Second, the topend PageBuilders continue to innovate with striking new UI features at a blistering pace. Clearly the PageBuilder vendors see opportunities in smart templating, making their PageBuilders truly SiteBuilders, simplifying the complexity of working with their tools, taming the beast that is styling, animation, and layering options – in sum making the WYSIWYG aspect of their tools imminently approachable  by the millions of DIY and “No programming required” users that make up the backbone of the WordPress user base.

Third, there is skepticism among PageBuilder leaders toward the execution of Gutenberg to date as they have had to work with “chimeral” Gutenberg code. There also is more pushback on the completeness of the UI design features and standards.
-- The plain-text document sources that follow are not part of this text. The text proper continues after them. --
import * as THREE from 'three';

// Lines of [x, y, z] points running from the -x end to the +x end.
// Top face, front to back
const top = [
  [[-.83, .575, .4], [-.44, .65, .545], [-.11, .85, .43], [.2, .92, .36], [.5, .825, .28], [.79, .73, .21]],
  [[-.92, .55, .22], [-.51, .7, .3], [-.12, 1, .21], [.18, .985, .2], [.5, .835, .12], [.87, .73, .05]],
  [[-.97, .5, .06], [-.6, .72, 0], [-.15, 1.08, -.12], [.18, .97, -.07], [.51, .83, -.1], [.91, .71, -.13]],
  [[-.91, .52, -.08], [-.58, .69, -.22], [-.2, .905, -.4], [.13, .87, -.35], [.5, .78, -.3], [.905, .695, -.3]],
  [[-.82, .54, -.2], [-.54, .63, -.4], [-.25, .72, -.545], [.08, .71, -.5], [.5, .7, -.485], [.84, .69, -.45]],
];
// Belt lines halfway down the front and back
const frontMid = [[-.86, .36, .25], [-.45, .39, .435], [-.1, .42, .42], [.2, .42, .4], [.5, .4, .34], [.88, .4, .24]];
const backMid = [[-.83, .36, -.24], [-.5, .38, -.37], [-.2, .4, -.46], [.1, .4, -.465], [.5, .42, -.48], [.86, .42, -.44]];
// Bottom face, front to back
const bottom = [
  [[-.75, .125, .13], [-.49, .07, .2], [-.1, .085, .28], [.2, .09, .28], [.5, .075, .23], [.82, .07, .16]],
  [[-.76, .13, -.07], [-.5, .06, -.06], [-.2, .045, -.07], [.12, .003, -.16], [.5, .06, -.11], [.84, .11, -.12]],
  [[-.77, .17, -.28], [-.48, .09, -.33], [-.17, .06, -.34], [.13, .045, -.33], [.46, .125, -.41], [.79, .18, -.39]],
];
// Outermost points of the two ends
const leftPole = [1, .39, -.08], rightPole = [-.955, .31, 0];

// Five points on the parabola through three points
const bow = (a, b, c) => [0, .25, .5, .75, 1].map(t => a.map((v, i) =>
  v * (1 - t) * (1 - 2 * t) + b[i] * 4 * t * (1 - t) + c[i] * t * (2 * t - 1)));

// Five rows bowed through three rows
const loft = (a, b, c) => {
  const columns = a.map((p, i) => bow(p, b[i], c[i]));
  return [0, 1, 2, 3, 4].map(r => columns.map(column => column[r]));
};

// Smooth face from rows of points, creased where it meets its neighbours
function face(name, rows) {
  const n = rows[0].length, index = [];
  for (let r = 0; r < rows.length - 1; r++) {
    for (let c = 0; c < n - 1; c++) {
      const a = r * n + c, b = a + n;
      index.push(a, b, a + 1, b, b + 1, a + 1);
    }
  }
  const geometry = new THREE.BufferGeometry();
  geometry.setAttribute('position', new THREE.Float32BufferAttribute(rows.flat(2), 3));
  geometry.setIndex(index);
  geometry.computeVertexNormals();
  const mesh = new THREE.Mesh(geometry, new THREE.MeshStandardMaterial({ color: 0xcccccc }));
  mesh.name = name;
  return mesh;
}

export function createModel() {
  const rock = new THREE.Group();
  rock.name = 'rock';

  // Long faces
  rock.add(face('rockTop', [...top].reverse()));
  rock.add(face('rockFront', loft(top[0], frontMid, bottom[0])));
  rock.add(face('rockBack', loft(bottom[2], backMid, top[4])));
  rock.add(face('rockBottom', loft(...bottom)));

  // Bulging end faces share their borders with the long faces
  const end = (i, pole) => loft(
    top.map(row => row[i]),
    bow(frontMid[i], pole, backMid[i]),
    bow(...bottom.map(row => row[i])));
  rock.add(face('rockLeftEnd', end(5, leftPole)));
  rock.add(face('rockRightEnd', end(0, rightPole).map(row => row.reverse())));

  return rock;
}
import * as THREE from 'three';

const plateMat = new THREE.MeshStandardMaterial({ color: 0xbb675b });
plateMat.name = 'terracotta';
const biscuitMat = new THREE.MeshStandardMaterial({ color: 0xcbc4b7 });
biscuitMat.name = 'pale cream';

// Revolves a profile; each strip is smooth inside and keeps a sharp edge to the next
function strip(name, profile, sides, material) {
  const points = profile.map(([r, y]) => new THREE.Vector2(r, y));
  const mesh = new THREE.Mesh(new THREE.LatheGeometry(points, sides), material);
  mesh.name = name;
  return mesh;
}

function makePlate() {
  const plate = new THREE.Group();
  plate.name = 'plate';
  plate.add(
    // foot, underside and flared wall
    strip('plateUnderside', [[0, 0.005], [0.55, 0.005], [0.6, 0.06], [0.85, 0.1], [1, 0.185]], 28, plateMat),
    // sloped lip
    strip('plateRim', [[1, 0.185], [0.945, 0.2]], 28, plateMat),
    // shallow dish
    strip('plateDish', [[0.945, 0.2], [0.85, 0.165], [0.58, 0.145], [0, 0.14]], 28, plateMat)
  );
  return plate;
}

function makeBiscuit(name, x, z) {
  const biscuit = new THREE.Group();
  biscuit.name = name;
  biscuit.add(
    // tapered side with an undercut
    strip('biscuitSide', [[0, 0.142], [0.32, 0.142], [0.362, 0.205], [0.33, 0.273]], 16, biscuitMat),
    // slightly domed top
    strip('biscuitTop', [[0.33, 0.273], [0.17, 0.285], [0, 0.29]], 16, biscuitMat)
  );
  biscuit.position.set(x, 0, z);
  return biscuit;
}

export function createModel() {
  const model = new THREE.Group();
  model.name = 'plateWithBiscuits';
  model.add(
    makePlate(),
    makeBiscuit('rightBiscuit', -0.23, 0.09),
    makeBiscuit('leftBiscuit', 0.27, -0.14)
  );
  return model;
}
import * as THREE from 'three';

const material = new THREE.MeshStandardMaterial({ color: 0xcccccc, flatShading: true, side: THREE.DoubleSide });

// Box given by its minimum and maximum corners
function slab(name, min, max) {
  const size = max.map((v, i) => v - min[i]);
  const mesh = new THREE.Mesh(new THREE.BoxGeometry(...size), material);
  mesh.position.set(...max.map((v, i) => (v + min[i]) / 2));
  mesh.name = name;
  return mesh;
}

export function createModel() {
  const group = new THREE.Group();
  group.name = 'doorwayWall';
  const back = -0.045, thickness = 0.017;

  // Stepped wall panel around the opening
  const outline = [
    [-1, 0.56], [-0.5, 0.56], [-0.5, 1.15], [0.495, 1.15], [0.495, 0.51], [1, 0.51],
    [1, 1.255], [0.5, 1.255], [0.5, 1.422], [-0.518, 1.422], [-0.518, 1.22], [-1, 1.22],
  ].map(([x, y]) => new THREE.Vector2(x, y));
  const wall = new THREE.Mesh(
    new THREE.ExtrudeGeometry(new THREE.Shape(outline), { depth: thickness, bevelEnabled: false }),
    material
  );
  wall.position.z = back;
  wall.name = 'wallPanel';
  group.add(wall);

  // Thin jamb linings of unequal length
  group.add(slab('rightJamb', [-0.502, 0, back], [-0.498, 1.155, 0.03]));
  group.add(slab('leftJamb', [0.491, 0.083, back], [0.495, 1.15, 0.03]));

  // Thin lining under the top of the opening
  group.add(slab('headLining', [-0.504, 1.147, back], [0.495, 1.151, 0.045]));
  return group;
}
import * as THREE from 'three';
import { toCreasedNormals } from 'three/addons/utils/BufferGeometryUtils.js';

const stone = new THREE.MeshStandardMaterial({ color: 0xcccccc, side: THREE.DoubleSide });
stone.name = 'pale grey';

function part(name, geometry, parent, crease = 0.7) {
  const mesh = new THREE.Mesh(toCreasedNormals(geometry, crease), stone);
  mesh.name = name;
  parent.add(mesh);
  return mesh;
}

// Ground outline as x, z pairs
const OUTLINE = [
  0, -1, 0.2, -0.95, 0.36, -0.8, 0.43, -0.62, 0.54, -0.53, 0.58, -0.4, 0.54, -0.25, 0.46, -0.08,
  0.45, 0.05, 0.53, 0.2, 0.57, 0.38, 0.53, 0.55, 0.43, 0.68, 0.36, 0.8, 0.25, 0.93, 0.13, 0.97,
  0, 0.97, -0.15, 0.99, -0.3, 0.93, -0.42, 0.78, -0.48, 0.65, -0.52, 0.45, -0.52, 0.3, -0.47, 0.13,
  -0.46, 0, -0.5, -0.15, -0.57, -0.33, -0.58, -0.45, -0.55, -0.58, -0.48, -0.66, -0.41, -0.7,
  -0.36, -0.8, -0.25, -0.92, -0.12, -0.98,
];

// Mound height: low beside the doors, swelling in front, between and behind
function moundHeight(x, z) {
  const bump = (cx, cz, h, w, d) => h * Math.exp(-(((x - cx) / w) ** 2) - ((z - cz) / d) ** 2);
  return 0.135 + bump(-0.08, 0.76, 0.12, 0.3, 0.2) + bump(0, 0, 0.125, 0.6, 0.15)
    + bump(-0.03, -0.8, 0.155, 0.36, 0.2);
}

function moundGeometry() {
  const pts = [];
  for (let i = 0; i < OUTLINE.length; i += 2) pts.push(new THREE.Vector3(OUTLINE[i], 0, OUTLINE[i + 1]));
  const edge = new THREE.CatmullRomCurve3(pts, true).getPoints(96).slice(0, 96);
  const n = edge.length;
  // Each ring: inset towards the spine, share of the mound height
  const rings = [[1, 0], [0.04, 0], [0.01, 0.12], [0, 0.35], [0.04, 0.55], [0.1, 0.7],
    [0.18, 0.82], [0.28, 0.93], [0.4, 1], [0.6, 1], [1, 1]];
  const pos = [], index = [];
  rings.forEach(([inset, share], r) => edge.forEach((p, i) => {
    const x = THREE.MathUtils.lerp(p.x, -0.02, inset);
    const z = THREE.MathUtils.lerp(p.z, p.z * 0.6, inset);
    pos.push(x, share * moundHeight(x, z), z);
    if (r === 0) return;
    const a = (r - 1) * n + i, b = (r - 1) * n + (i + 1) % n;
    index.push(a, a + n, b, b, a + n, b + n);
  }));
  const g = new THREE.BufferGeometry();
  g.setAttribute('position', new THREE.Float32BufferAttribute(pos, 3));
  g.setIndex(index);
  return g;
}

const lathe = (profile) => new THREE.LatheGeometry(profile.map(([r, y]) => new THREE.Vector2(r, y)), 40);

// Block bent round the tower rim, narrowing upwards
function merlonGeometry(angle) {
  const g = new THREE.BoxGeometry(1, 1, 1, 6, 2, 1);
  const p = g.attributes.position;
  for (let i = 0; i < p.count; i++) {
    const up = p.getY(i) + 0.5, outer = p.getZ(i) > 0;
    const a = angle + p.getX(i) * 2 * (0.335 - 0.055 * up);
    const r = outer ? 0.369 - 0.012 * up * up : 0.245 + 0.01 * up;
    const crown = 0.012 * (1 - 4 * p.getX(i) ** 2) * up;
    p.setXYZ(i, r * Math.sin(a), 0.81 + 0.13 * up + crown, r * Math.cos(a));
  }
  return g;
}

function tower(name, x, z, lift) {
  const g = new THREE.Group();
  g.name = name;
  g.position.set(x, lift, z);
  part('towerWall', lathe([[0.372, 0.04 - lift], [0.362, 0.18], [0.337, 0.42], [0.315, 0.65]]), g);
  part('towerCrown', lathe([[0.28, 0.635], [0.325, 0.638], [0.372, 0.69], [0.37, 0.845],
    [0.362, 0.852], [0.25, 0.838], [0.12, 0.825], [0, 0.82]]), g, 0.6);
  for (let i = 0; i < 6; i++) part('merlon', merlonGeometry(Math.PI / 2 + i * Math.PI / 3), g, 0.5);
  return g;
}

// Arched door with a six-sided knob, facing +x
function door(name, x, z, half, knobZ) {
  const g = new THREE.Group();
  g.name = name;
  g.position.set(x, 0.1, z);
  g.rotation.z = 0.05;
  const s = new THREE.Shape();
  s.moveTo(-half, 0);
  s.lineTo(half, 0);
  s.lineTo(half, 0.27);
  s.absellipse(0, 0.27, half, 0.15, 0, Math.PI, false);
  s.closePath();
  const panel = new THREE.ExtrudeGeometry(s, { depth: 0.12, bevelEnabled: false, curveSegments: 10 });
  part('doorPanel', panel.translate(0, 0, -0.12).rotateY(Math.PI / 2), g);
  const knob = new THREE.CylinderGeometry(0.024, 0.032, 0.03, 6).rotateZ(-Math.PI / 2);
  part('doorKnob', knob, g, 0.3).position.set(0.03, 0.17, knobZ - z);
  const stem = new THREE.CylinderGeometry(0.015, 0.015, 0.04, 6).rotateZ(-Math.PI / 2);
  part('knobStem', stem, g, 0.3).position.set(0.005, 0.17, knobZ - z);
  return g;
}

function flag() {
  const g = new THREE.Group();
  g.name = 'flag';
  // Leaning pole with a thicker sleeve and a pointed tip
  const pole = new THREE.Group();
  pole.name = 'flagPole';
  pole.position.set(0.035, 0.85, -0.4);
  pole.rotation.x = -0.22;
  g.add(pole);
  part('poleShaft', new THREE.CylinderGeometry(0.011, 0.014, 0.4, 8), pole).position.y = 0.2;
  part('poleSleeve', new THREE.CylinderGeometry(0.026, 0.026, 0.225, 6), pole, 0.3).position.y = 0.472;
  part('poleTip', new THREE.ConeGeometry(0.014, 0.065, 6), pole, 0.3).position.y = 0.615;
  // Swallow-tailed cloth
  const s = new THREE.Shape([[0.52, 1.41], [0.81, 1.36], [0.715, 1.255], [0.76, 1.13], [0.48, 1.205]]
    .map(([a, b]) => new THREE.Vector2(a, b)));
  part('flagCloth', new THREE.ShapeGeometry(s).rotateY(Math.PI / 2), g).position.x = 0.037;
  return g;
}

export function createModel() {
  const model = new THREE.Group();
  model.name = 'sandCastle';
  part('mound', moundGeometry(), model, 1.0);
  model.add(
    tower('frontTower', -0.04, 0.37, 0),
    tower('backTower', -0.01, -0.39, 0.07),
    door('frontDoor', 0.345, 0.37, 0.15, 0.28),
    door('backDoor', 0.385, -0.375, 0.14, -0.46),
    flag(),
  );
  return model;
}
And the continuing bugs and glitches in Gutenberg  deliverables has to cause pause even before considering an undeclared war to have  Gutenberg replace the bulk of PageBuilders within an Olympic cycle of years.

Finally, among the PageBuilder  and broader WordPress web developer community there has to be a sense of missed opportunities:
1)Integration using the JSON format to store standardized template file data so that conversions between PageBuilders and Gutenberg could be expedited;
2)In the complex world of UI interfaces for various subsystems using specialized modules, robust competitors to WordPress offerings like Shopify and Itsy have arisen where there could be stronger WordPress presence;
3)Headless WordPress and microservices could be using  Kubernetes and Docker tools with tighter integration using WPGraphQL, REST and other messaging systems to accommodate the next wave of web system delivery. Yes, this goes beyond blogs and DIY WordPress standard development but so do Learning Management Systems, BuddyPress Membership systems, MultiStore and Multi-item rental systems, etc;
4)the wpquery() feeding off a massive POSTS table is becoming a very tired engine. Yes, there is the HyperDB plugin, RestAPI and other 3rd party integration tools. But…;

So the question becomes why rush to create Gutenberg as a new PageBuilder/Sitebuilder when there are at least 5 WordPress tools doing  doing a very good job of that now for the WordPress users and broader ecosystem?

Pin It on Pinterest